There may be as many as 50 steps of lithography in the process of producing complex integrated circuits. And the number of lithographies required to produce the film is less. The photosensitive material in Photolithography Technology called photoresist lithography. Mainly divided into positive photoresist and negative photoresist.
Positive photoresist the part of illuminated will be retained after development. While the negative photoresist was sensitive, the part will be reserved after developing. Not only sensitive to the photoresist as specified light. It also needs to keep stable after the metal etching process. Generally, the different photosensitive photoresist has different properties.
In etching, a liquid (“wet”) or plasma (“dry”) chemical agent removes the uppermost layer of the substrate in the areas that are not protected by photoresist. In semiconductor fabrication, dry etching techniques are generally used, as they can be made anisotropic. To avoid significant undercutting of the photoresist pattern.
This is essential when the width of the features to be defined is similar.
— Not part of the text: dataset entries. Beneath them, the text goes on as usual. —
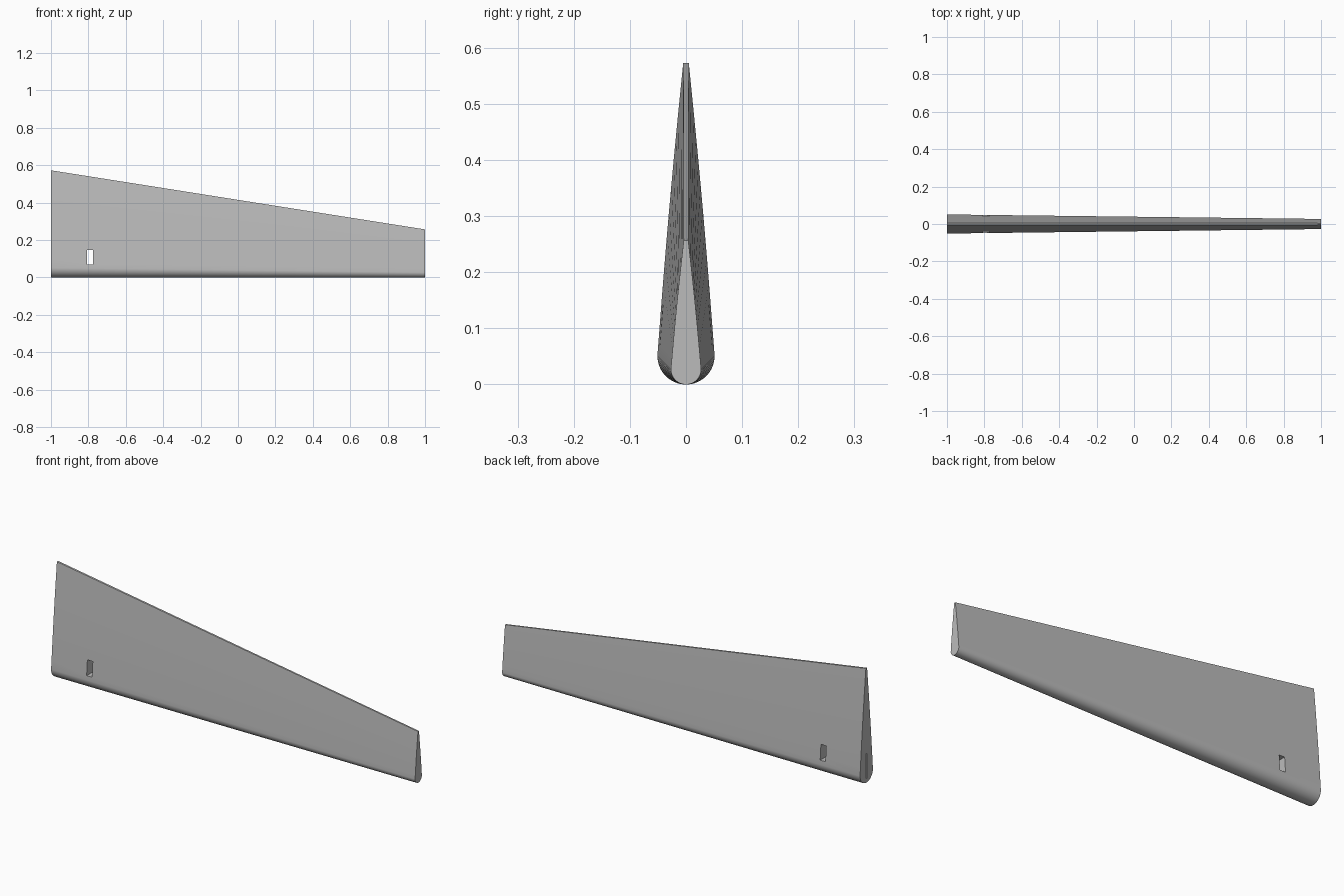
import bpy, bmesh, math

cube = bpy.data.objects.get("Cube")
if cube:
    bpy.data.objects.remove(cube, do_unlink=True)

grey = bpy.data.materials.new("plain grey")
grey.use_nodes = True
colour = (0.5, 0.5, 0.5, 1)
grey.diffuse_color = colour
grey.node_tree.nodes["Principled BSDF"].inputs["Base Color"].default_value = colour


def section(radius, height, edge, bulge):
    """Teardrop section: round leading edge below, thin flat edge on top."""
    half = [(radius * math.sin(a), radius * (1 - math.cos(a)))
            for a in (math.pi / 2 * i / 16 for i in range(17))]
    for i in range(1, 13):
        t = i / 12
        y = radius + (edge - radius) * t + bulge * math.sin(math.pi * t)
        half.append((y, radius + (height - radius) * t))
    return half + [(-y, z) for y, z in reversed(half[1:])]


def add_object(name, bm):
    bmesh.ops.recalc_face_normals(bm, faces=bm.faces)
    mesh = bpy.data.meshes.new(name)
    bm.to_mesh(mesh)
    bm.free()
    mesh.materials.append(grey)
    ob = bpy.data.objects.new(name, mesh)
    bpy.context.collection.objects.link(ob)
    return ob


def box_cutter(name, low, high):
    bm = bmesh.new()
    bmesh.ops.create_cube(bm, size=1)
    for v in bm.verts:
        v.co = [l + (h - l) * (c + 0.5) for l, h, c in zip(low, high, v.co)]
    ob = add_object(name, bm)
    ob.hide_render = True
    ob.hide_viewport = True
    ob.display_type = 'WIRE'
    return ob


# Tapered blade lofted from the root section to the tip section
bm = bmesh.new()
rings = []
for x, shape in ((-1, section(0.051, 0.573, 0.005, 0.002)),
                 (1, section(0.027, 0.257, 0.004, 0.001))):
    rings.append([bm.verts.new((x, y, z)) for y, z in shape])
    bm.faces.new(rings[-1])
root, tip = rings
for i in range(len(root)):
    j = (i + 1) % len(root)
    bm.faces.new((root[i], root[j], tip[j], tip[i]))
blade = add_object("tapered_blade", bm)

# Through window near the root, and a thin slot in the root face
cutters = [box_cutter("window_cutter", (-0.806, -0.2, 0.07), (-0.776, 0.2, 0.147)),
           box_cutter("root_slot_cutter", (-1.1, -0.003, 0.02), (-0.94, 0.003, 0.145))]
for cutter in cutters:
    mod = blade.modifiers.new(cutter.name, 'BOOLEAN')
    mod.operation = 'DIFFERENCE'
    mod.solver = 'EXACT'
    mod.object = cutter

# Bake the cuts, then smooth the skin while keeping edges sharp
bpy.context.view_layer.update()
graph = bpy.context.evaluated_depsgraph_get()
cut_mesh = bpy.data.meshes.new_from_object(blade.evaluated_get(graph))
blade.modifiers.clear()
blade.data = cut_mesh
for cutter in cutters:
    bpy.data.objects.remove(cutter, do_unlink=True)
bpy.ops.object.select_all(action='DESELECT')
blade.select_set(True)
bpy.context.view_layer.objects.active = blade
bpy.ops.object.shade_smooth_by_angle(angle=math.radians(30))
Or less than the thickness of the material being etched (i.e., when the aspect ratio approaches unity). Wet etch processes are generally isotropic in nature, often indispensable for microelectromechanical systems, where suspended structures must be “released” from the underlying layer.
The development of the low-defectivity anisotropic dry-etch process has enabled the ever-smaller features defined photolithographically to be transferred to the substrate material.
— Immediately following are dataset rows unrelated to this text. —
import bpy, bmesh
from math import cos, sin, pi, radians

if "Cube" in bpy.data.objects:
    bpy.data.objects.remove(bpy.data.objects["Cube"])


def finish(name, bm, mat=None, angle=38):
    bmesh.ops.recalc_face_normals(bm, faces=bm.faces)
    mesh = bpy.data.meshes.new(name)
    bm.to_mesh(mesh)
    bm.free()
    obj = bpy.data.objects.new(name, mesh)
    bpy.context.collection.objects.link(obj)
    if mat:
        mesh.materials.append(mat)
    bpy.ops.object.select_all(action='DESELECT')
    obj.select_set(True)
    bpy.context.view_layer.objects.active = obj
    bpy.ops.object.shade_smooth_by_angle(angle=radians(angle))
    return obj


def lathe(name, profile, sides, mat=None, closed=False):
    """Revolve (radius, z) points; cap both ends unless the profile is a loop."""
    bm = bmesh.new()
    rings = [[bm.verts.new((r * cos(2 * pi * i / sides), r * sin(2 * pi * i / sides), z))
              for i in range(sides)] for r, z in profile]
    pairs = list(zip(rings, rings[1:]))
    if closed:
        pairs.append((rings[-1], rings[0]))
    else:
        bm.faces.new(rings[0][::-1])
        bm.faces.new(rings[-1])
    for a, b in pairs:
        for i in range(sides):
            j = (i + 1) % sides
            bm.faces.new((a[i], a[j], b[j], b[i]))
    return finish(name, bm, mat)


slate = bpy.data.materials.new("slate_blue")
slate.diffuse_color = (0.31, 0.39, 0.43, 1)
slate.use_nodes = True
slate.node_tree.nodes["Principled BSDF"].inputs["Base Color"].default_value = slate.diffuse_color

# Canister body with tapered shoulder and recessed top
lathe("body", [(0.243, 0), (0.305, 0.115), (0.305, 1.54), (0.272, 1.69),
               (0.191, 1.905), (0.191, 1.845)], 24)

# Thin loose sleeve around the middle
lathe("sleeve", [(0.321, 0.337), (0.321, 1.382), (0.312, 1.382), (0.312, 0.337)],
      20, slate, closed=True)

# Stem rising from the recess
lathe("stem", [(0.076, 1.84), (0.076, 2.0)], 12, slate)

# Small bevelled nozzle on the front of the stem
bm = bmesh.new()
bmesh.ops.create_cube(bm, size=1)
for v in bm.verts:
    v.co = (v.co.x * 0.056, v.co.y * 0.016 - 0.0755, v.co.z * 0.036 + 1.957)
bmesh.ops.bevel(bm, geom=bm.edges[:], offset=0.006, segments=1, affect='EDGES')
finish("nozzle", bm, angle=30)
2.Removal of photoresist
After etching or ion implantation, it is no longer necessary to use photoresist as a protective layer, and it can be removed.
This usually requires a liquid “resist stripper,” which chemically alters the resist to no longer adhere to the substrate. Alternatively, the photoresist may be removed by a plasma containing oxygen, which oxidizes it.
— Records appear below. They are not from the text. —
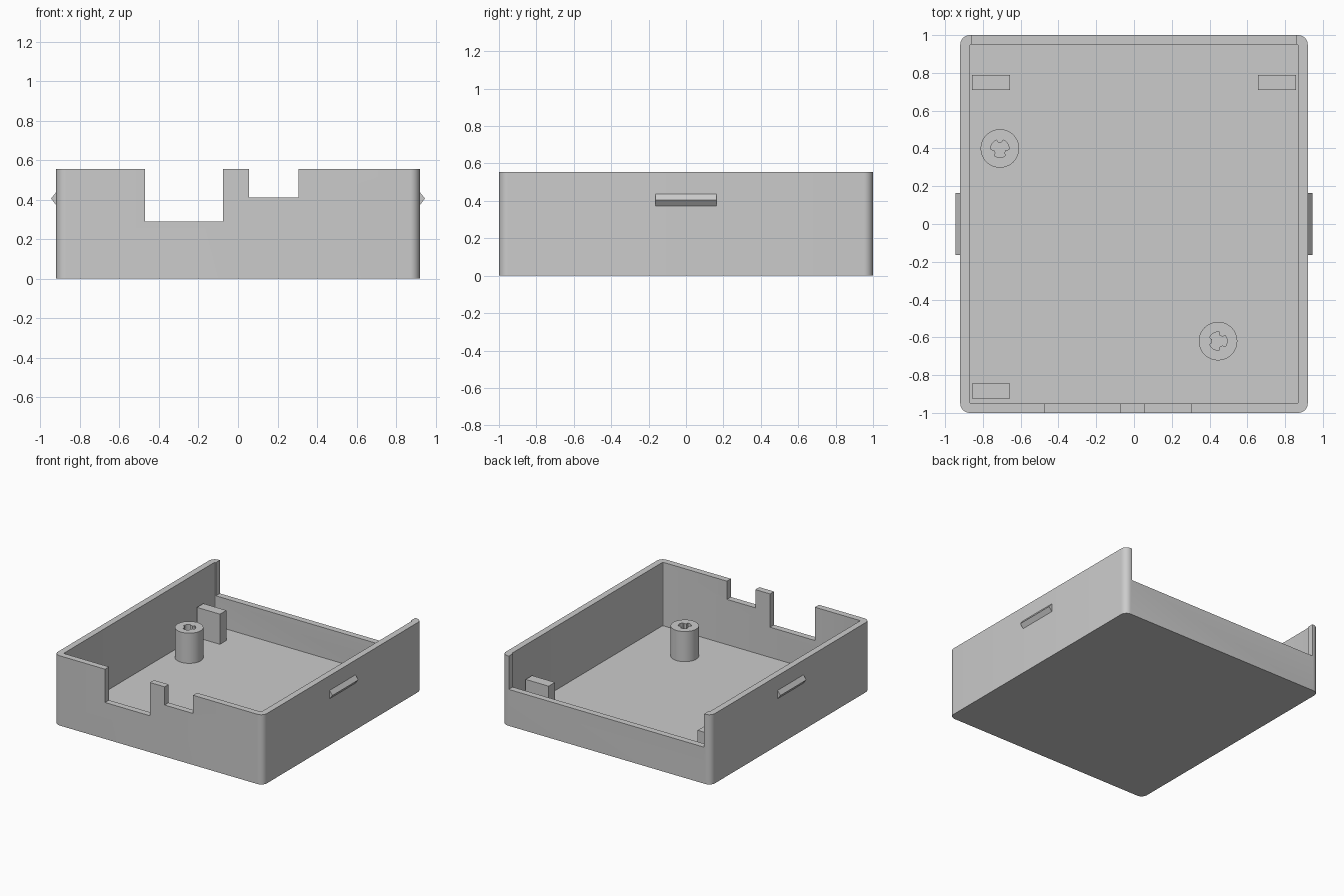
import bpy, bmesh
from math import sin, cos, pi, radians
from mathutils import Matrix, Vector

cube = bpy.data.objects.get("Cube")
if cube:
    bpy.data.objects.remove(cube, do_unlink=True)

# Main dimensions
HX, HY, TOP = 0.92, 1.0, 0.555
WALL, FLOOR, REST = 0.05, 0.05, 0.29

grey = bpy.data.materials.new("plain_grey")
grey.use_nodes = True
grey.diffuse_color = (0.6, 0.6, 0.6, 1)
grey.node_tree.nodes["Principled BSDF"].inputs["Base Color"].default_value = grey.diffuse_color


def prism(name, outline, low, high, matrix=Matrix()):
    """Extrude a counter-clockwise outline between two heights."""
    bm = bmesh.new()
    face = bm.faces.new([bm.verts.new((x, y, low)) for x, y in outline])
    new = bmesh.ops.extrude_face_region(bm, geom=[face])["geom"]
    bmesh.ops.translate(bm, vec=(0, 0, high - low),
                        verts=[v for v in new if isinstance(v, bmesh.types.BMVert)])
    bm.transform(matrix)
    bmesh.ops.recalc_face_normals(bm, faces=bm.faces)
    mesh = bpy.data.meshes.new(name)
    bm.to_mesh(mesh)
    bm.free()
    mesh.materials.append(grey)
    obj = bpy.data.objects.new(name, mesh)
    bpy.context.collection.objects.link(obj)
    return obj


def rounded(hx, hy, r, steps):
    """Outline of a rectangle with rounded corners."""
    points = []
    for i, (sx, sy) in enumerate([(1, 1), (-1, 1), (-1, -1), (1, -1)]):
        for k in range(steps + 1):
            a = (i + k / steps) * pi / 2
            points.append((sx * (hx - r) + r * cos(a), sy * (hy - r) + r * sin(a)))
    return points


def rect(x0, x1, y0, y1):
    return [(x0, y0), (x1, y0), (x1, y1), (x0, y1)]


def activate(obj):
    bpy.ops.object.select_all(action="DESELECT")
    obj.select_set(True)
    bpy.context.view_layer.objects.active = obj


def cut(obj, cutter):
    """Subtract the cutter and discard it."""
    cutter.hide_render = True
    mod = obj.modifiers.new("cut", "BOOLEAN")
    mod.operation, mod.solver, mod.object = "DIFFERENCE", "EXACT", cutter
    activate(obj)
    bpy.ops.object.modifier_apply(modifier=mod.name)
    bpy.data.objects.remove(cutter, do_unlink=True)


def smooth(obj):
    activate(obj)
    bpy.ops.object.shade_smooth_by_angle(angle=radians(30))


# Open tray with rounded outer corners
tray = prism("tray", rounded(HX, HY, 0.05, 8), 0, TOP)
cut(tray, prism("cavity", rounded(HX - WALL, HY - WALL, 0.008, 3), FLOOR, 1))

# Two front port notches and the lowered back wall
for x0, x1, y0, y1, low in [(-0.47, -0.075, -1.1, -0.9, REST),
                            (0.055, 0.305, -1.1, -0.9, 0.41),
                            (-0.86, 0.86, 0.9, 1.1, REST)]:
    cut(tray, prism("notch", rect(x0, x1, y0, y1), low, 1))
smooth(tray)

# Screw posts, each with a bore narrowed by three ribs
for name, x, y, turn in [("back_right_post", -0.71, 0.4, pi / 2),
                         ("front_left_post", 0.445, -0.62, pi)]:
    place = Matrix.Translation((x, y, 0))
    ring = [(0.102 * cos(a), 0.102 * sin(a)) for a in (k * pi / 24 for k in range(48))]
    post = prism(name, ring, FLOOR, REST, place)
    bore = []
    for k in range(48):
        a = k * pi / 24
        off = abs((a + pi / 3) % (2 * pi / 3) - pi / 3)
        r = 0.032 if off < 0.3 else 0.048
        bore.append((r * cos(a + turn), r * sin(a + turn)))
    cut(post, prism("bore", bore, 0, 1, place))
    smooth(post)

# Board rest blocks in three corners
for name, x, y in [("back_right_rest", -0.757, 0.75),
                   ("back_left_rest", 0.757, 0.75),
                   ("front_right_rest", -0.757, -0.885)]:
    prism(name, rect(x - 0.101, x + 0.101, y - 0.04, y + 0.04), FLOOR, REST)

# Wedge-shaped snap ridges on the side walls
for name, side in [("left_snap", 1), ("right_snap", -1)]:
    wedge = [(side * HX, -0.033), (side * 0.946, 0), (side * HX, 0.033),
             (side * (HX - 0.01), 0.033), (side * (HX - 0.01), -0.033)]
    upright = Matrix.Translation(Vector((0, 0, 0.405))) @ Matrix.Rotation(pi / 2, 4, "X")
    prism(name, wedge, -0.163, 0.163, upright)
This process is called ash and resembles dry etching. The use of 1-Methyl-2-pyrrolidone (NMP) solvent for photoresist is another method used to remove an image. When the resist has been dissolved, the solvent can be removed by heating to 80 °C without leaving any residue.
The method of removing is classified as follows:
1.Organic solvent removal: Removal of photoresist by organic solvent
2.Inorganic solvents: By the use of some inorganic solvents, the organic carbon in the organic matter of the photoresist is oxidized to carbon dioxide and then removed
3.Dry removal of photoresist: stripping photoresist by plasma
In addition to the main process, some auxiliary processes are often used, such as large-area uniform corrosion to reduce,e the thickness of the substrate, or remove the edge uneven. Generally, in semiconductor chips or other elements, a substrate needs to be repeated many times.
3.Merits and demerits
The advantage of Photolithography Technology is that it can accurately control the formation of the shape, size. Also, it can produce a profile on the whole wafer surface. However, the main demerit is that Photolithography Technology must be used on the plane. The rough surface of its effect will be worse. It also has a very high requirement of substrate cleaning conditions.
Figure – Photolithography for IC manufacturing